Monday, April 30, 2012
Improbably, this collaboration between half of Depeche Mode's 1981 lineup – the effortless popstrel Vince Clarke whose every release has been, incessant, oppressively cheerful and the later, naunced king of mild bondage miserabilism Martin Gore – take a brief break from their day jobs in respectively Erasure and Depeche Mode, to explore a silent first love.
Both of them have, in their ways, explored the power of technology over the past three decades : Vince drawn always to the brighter, cheerful sunshine of analog synths, easily creating delicate structures of jauty, fast paced, and melodic pop where it always April 1984. Gore, on the other hand, gave the world such feelgood tunes as “Shake The Disease”, “It's No Good”, and “Enjoy The Silence”, melding an immaculate production with a fetish for minor keys and chords, and vocals that try to make a disco out of an existential crisis. So... what you might expect with VCMG is an almost of literate, retro-futurist, morbid pop? No such luck.

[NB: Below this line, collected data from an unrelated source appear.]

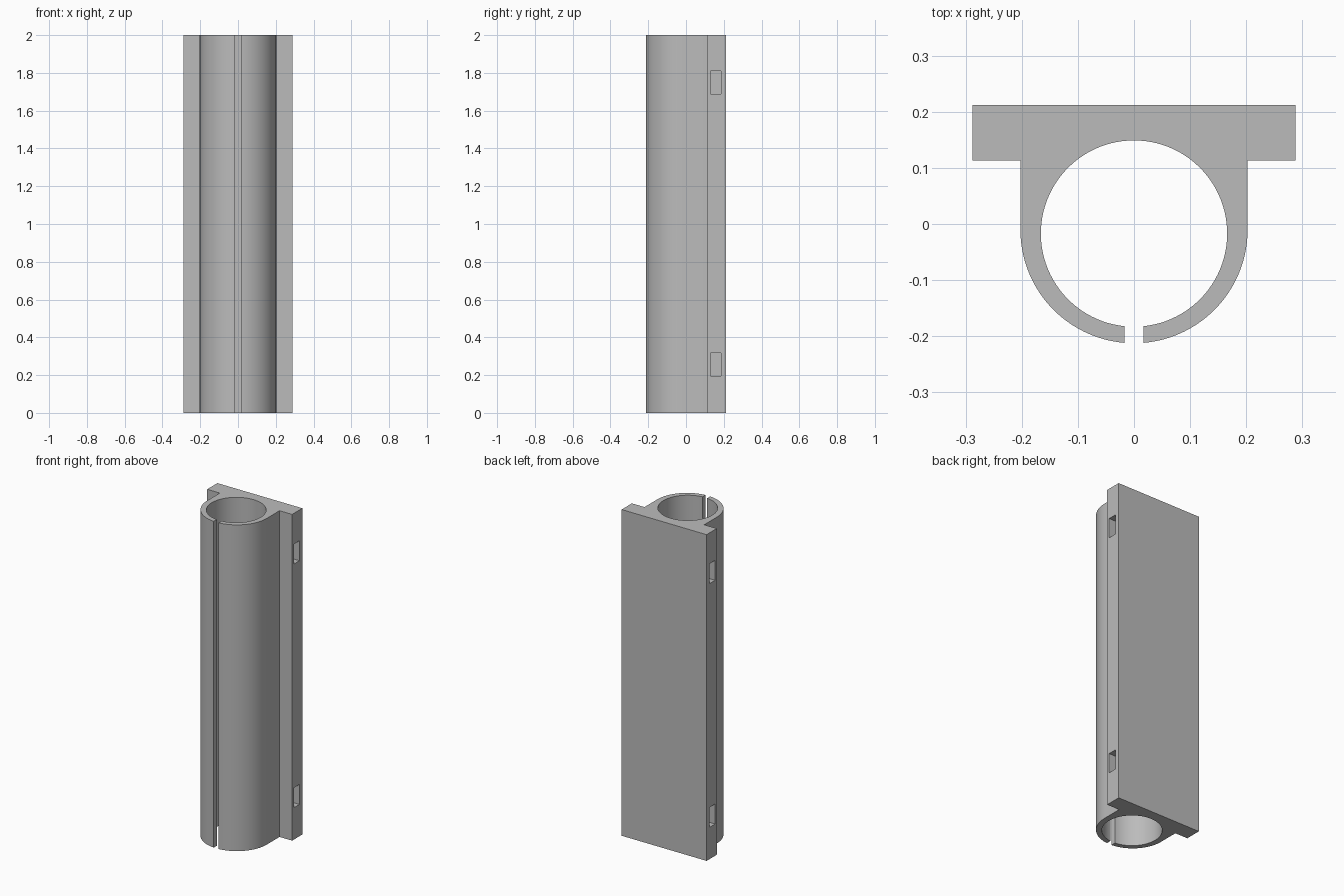
import bpy
import bmesh
import math

if "Cube" in bpy.data.objects:
    bpy.data.objects.remove(bpy.data.objects["Cube"], do_unlink=True)

HEIGHT = 2.0
BACK, EAR_FRONT, EAR_X = 0.212, 0.113, 0.288
BODY_R, BODY_Y = 0.2025, -0.01
BORE_R, BORE_Y = 0.166, -0.017
GAP = 0.0165

grey = bpy.data.materials.new("plain grey")
grey.use_nodes = True
colour = (0.5, 0.5, 0.5, 1)
grey.diffuse_color = colour
grey.node_tree.nodes["Principled BSDF"].inputs["Base Color"].default_value = colour


def arc(radius, cy, start, end, steps):
    """Points on a circle centred on x = 0."""
    angles = [start + (end - start) * i / steps for i in range(steps + 1)]
    return [(radius * math.cos(a), cy + radius * math.sin(a)) for a in angles]


def finish(name, bm):
    bmesh.ops.recalc_face_normals(bm, faces=bm.faces)
    mesh = bpy.data.meshes.new(name)
    bm.to_mesh(mesh)
    bm.free()
    mesh.materials.append(grey)
    obj = bpy.data.objects.new(name, mesh)
    bpy.context.collection.objects.link(obj)
    return obj


# Split tube with a flat mounting plate, as one extruded profile
down = -math.pi / 2
outer_gap = math.asin(GAP / BODY_R)
inner_gap = math.asin(GAP / BORE_R)
outer_right = arc(BODY_R, BODY_Y, down + outer_gap, 0, 32)
bore = arc(BORE_R, BORE_Y, down + 2 * math.pi - inner_gap, down + inner_gap, 96)
half = outer_right + [(BODY_R, EAR_FRONT), (EAR_X, EAR_FRONT), (EAR_X, BACK)]
profile = half + [(-x, y) for x, y in reversed(half)] + bore

bm = bmesh.new()
base = bm.faces.new([bm.verts.new((x, y, 0)) for x, y in profile])
top = bmesh.ops.extrude_face_region(bm, geom=[base])["geom"]
bmesh.ops.translate(bm, vec=(0, 0, HEIGHT),
                    verts=[v for v in top if isinstance(v, bmesh.types.BMVert)])
clamp = finish("tube_clamp", bm)


def cut(bm):
    cutter = finish("cutter", bm)
    cutter.hide_render = True
    mod = clamp.modifiers.new("cut", 'BOOLEAN')
    mod.operation = 'DIFFERENCE'
    mod.solver = 'EXACT'
    mod.object = cutter
    bpy.ops.object.modifier_apply(modifier=mod.name)
    bpy.data.objects.remove(cutter, do_unlink=True)


bpy.ops.object.select_all(action='DESELECT')
bpy.context.view_layer.objects.active = clamp
clamp.select_set(True)

for z in (0.256, 1.75):
    for side in (-1, 1):
        # Nut slot entering from the side of the plate
        bm = bmesh.new()
        bmesh.ops.create_cube(bm, size=1)
        bmesh.ops.scale(bm, vec=(0.2, 0.054, 0.122), verts=bm.verts)
        bmesh.ops.translate(bm, vec=(side * 0.21, 0.157, z), verts=bm.verts)
        cut(bm)
        # Screw hole from the back into the slot
        bm = bmesh.new()
        bmesh.ops.create_cone(bm, cap_ends=True, segments=32, radius1=0.029,
                              radius2=0.029, depth=0.1)
        for v in bm.verts:
            v.co = (v.co.x + side * 0.17, v.co.z + 0.21, v.co.y + z)
        cut(bm)

bpy.ops.object.shade_smooth_by_angle(angle=math.radians(30))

Immaculately produced, VCMG is a dense hour of electronic exploration : the material – 11 or so pieces of instrumental motifs – created by email and from thousands of miles apart, sounds like a determined single entity. The undulating tones and rhythms could be a particularly fond return to form from a mid-range electronic outfit that makes a small living.
The pounding, slightly threatening “Lowly” begins the album : like all of this, made on old-fashioned, customised synthsets, tweaked and bent, with longstanding, elegant melody lines and immaculate rhythms, it sounds like the unholy, lovely union of two very different minds, with jaunty drums and melancholy strings, and and a joy through repetition that only repeated exposure can bring.
“Spock” is utter Depeche Mode. The nearest comparator are the kind of luxuriously rich sounds they were making ten years ago. Over the course of an hour and ten tracks, there's no chance of everything being a standout - “Zaat” and “Flux” aren't the most rewarding listens of all time, but “Windup Robot”, and the wonderfully titled “Skip This Track” are entertaining, rewarding diversions from the day jobs of being maudlin popstars.